----- WORKING DATA

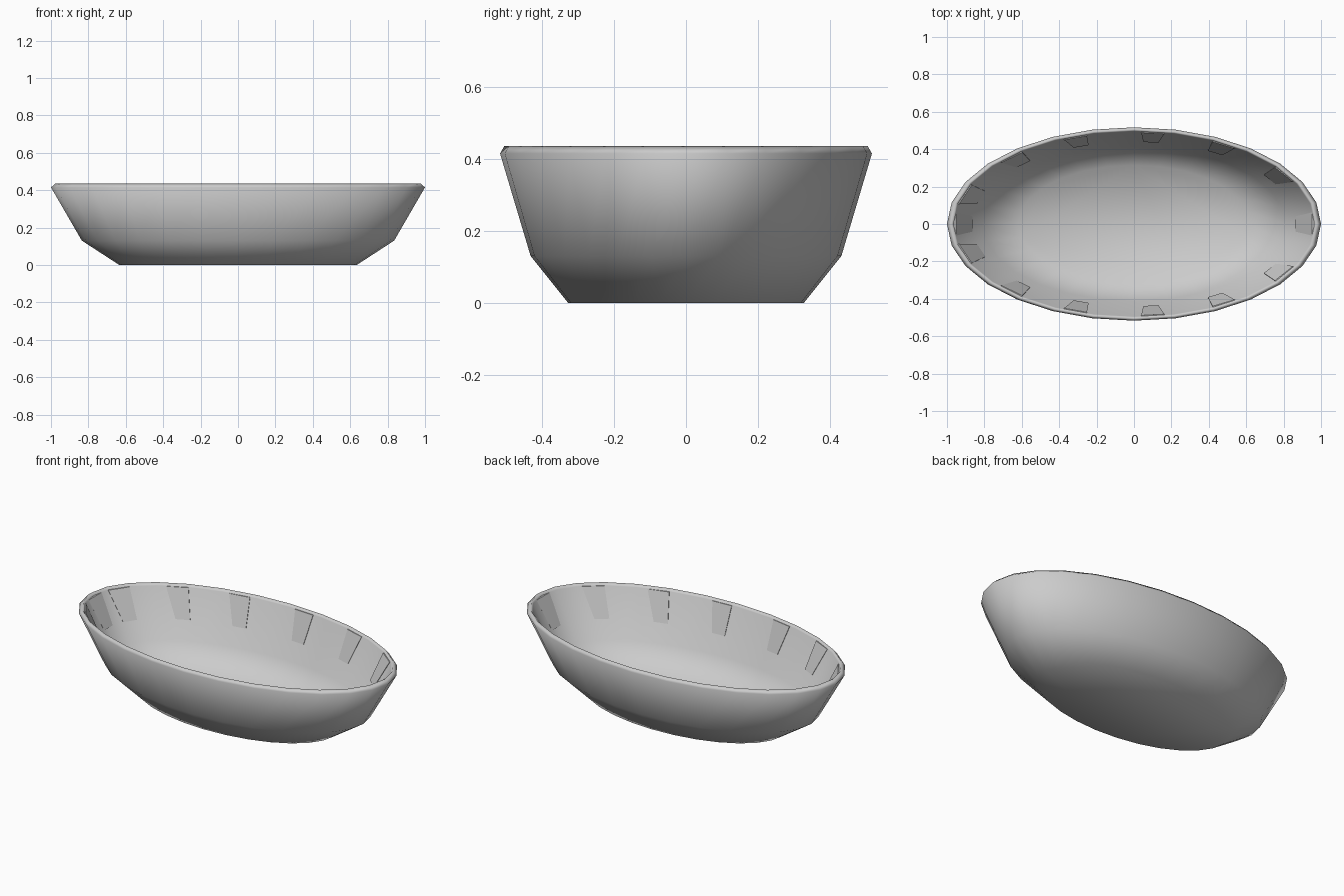
import bpy, bmesh
from math import sin, cos, radians, pi, hypot
from mathutils import Vector

if "Cube" in bpy.data.objects:
    bpy.data.objects.remove(bpy.data.objects["Cube"])

SEGS = 28


def make_object(name, bm):
    bmesh.ops.recalc_face_normals(bm, faces=bm.faces)
    mesh = bpy.data.meshes.new(name)
    bm.to_mesh(mesh)
    bm.free()
    ob = bpy.data.objects.new(name, mesh)
    bpy.context.collection.objects.link(ob)
    return ob


def smooth(ob, angle):
    bpy.ops.object.select_all(action='DESELECT')
    ob.select_set(True)
    bpy.context.view_layer.objects.active = ob
    bpy.ops.object.shade_smooth_by_angle(angle=radians(angle))


# Bowl shell: oval rings (half length, half width, height), outside then inside
profile = [(0.635, 0.328, 0.0), (0.835, 0.432, 0.13), (1.0, 0.517, 0.415),
           (0.975, 0.505, 0.436), (0.965, 0.495, 0.42),
           (0.81, 0.412, 0.143), (0.62, 0.315, 0.018)]
bm = bmesh.new()
rings = [[bm.verts.new((a * cos(2 * pi * i / SEGS), b * sin(2 * pi * i / SEGS), z))
          for i in range(SEGS)] for a, b, z in profile]
for lo, hi in zip(rings, rings[1:]):
    for i in range(SEGS):
        j = (i + 1) % SEGS
        bm.faces.new((lo[i], lo[j], hi[j], hi[i]))
# Base and inner floor
bm.faces.new(rings[0][::-1])
bm.faces.new(rings[-1])
smooth(make_object("bowl", bm), 150)


# Shallow tapered ribs under the rim, inside the wall
def wall_point(t, s):
    a, b, z = (0.965 + (0.81 - 0.965) * s, 0.495 + (0.412 - 0.495) * s,
               0.42 + (0.143 - 0.42) * s)
    return Vector((a * cos(t), b * sin(t), z))


def rib(t_deg):
    t = radians(t_deg)
    inward = -Vector((cos(t) / 0.965, sin(t) / 0.495, 0)).normalized()
    speed = hypot(0.965 * sin(t), 0.495 * cos(t))
    bm = bmesh.new()
    front, back = [], []
    for side, s, proud, half in ((-1, 0.0, 0.006, 0.062), (1, 0.0, 0.006, 0.062),
                                 (1, 0.6, 0.006, 0.045), (-1, 0.6, 0.006, 0.045)):
        p = wall_point(t + side * half / speed, s)
        front.append(bm.verts.new(p + inward * proud))
        back.append(bm.verts.new(p - inward * 0.004))
    bm.faces.new(front)
    bm.faces.new(back[::-1])
    for i in range(4):
        j = (i + 1) % 4
        bm.faces.new((front[i], back[i], back[j], front[j]))
    make_object("inner_rib", bm)


for angle in (0, 33, 60, 84, 109, 133, 161, 180):
    rib(angle)
    if angle not in (0, 180):
        rib(-angle)
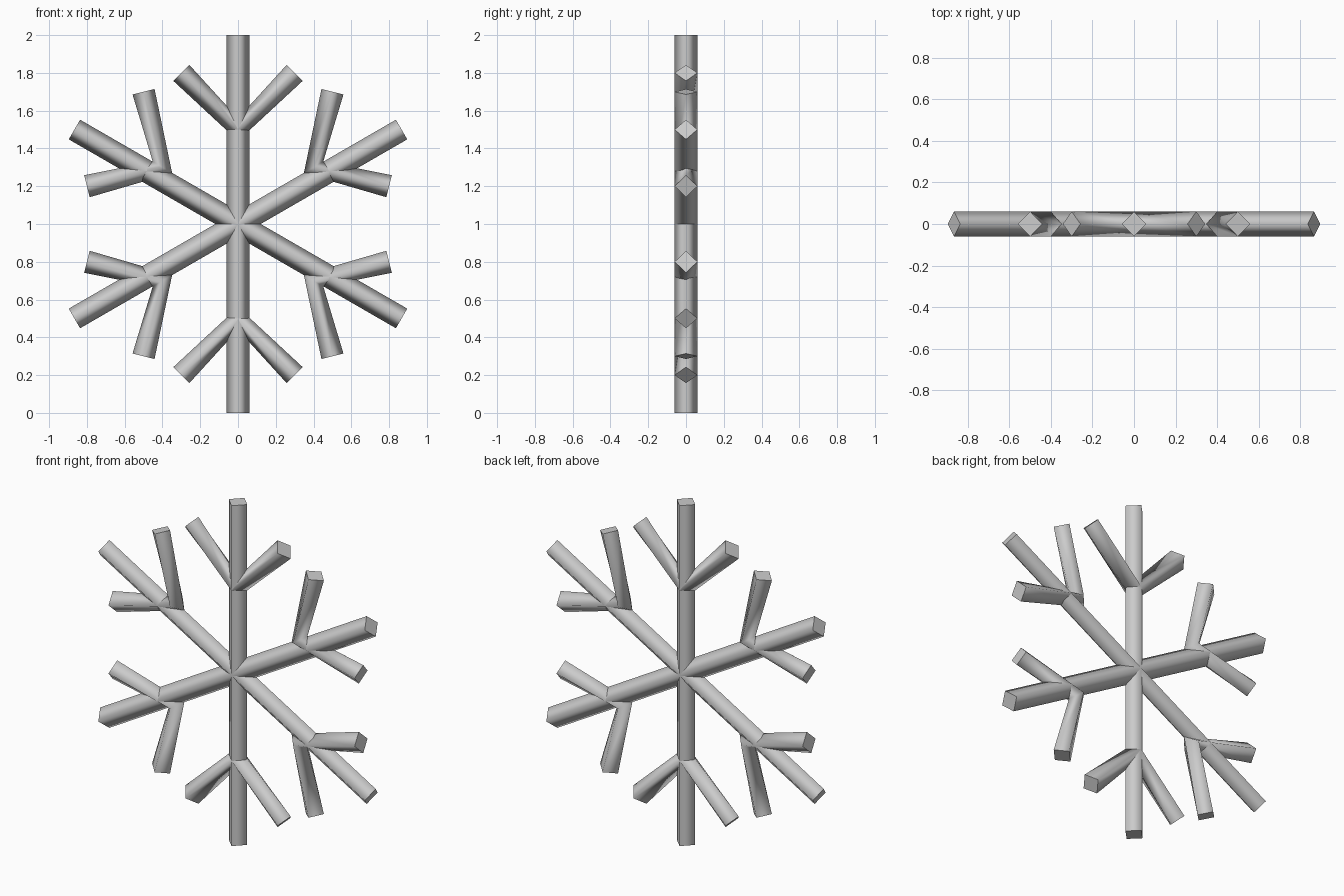
import bpy, bmesh, math
from mathutils import Vector

if "Cube" in bpy.data.objects:
    bpy.data.objects.remove(bpy.data.objects["Cube"])

R = 0.06                      # half diagonal of the square bar section
Y = Vector((0, 1, 0))

grey = bpy.data.materials.new("plain grey")
grey.diffuse_color = (0.6, 0.6, 0.6, 1)
grey.use_nodes = True
grey.node_tree.nodes["Principled BSDF"].inputs["Base Color"].default_value = grey.diffuse_color


def bar(name, points):
    """Sweep a four-sided diamond section along a path in the x-z plane."""
    pts = [Vector((x, 0, z)) for x, z in points]
    bm = bmesh.new()
    rings = []
    for i, p in enumerate(pts):
        t = Vector()
        if i > 0:
            t += (p - pts[i - 1]).normalized()
        if i < len(pts) - 1:
            t += (pts[i + 1] - p).normalized()
        side = Y.cross(t.normalized())
        rings.append([bm.verts.new(p + d * R) for d in (side, Y, -side, -Y)])
    for a, b in zip(rings, rings[1:]):
        for k in range(4):
            f = bm.faces.new((a[k], a[(k + 1) % 4], b[(k + 1) % 4], b[k]))
            f.smooth = True
    # flat end caps with sharp rims
    for cap in (rings[0], rings[-1]):
        f = bm.faces.new(cap)
        for e in f.edges:
            e.smooth = False
    bmesh.ops.recalc_face_normals(bm, faces=bm.faces)
    me = bpy.data.meshes.new(name)
    bm.to_mesh(me)
    bm.free()
    me.materials.append(grey)
    ob = bpy.data.objects.new(name, me)
    bpy.context.collection.objects.link(ob)


# three long bars crossing in the middle
for deg in (90, 30, 150):
    c, s = math.cos(math.radians(deg)), math.sin(math.radians(deg))
    bar("long_arm", [(-c, 1 - s), (c, 1 + s)])

# V-shaped twigs, mirrored up/down and left/right (z measured from the centre)
for v in (1, -1):
    bar("end_twig", [(-0.3, 1 + 0.8 * v), (0, 1 + 0.5 * v), (0.3, 1 + 0.8 * v)])
    for h in (1, -1):
        bar("side_twig", [(0.5 * h, 1 + 0.7 * v), (0.4 * h, 1 + 0.3 * v),
                          (0.8 * h, 1 + 0.2 * v)])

----------

What's needed is an exact copy of the lines above from the one with "for angle in" through the one with "t += (pts[i", both included; the pictures stay out.

for angle in (0, 33, 60, 84, 109, 133, 161, 180):
    rib(angle)
    if angle not in (0, 180):
        rib(-angle)
import bpy, bmesh, math
from mathutils import Vector

if "Cube" in bpy.data.objects:
    bpy.data.objects.remove(bpy.data.objects["Cube"])

R = 0.06                      # half diagonal of the square bar section
Y = Vector((0, 1, 0))

grey = bpy.data.materials.new("plain grey")
grey.diffuse_color = (0.6, 0.6, 0.6, 1)
grey.use_nodes = True
grey.node_tree.nodes["Principled BSDF"].inputs["Base Color"].default_value = grey.diffuse_color


def bar(name, points):
    """Sweep a four-sided diamond section along a path in the x-z plane."""
    pts = [Vector((x, 0, z)) for x, z in points]
    bm = bmesh.new()
    rings = []
    for i, p in enumerate(pts):
        t = Vector()
        if i > 0:
            t += (p - pts[i - 1]).normalized()
        if i < len(pts) - 1:
            t += (pts[i + 1] - p).normalized()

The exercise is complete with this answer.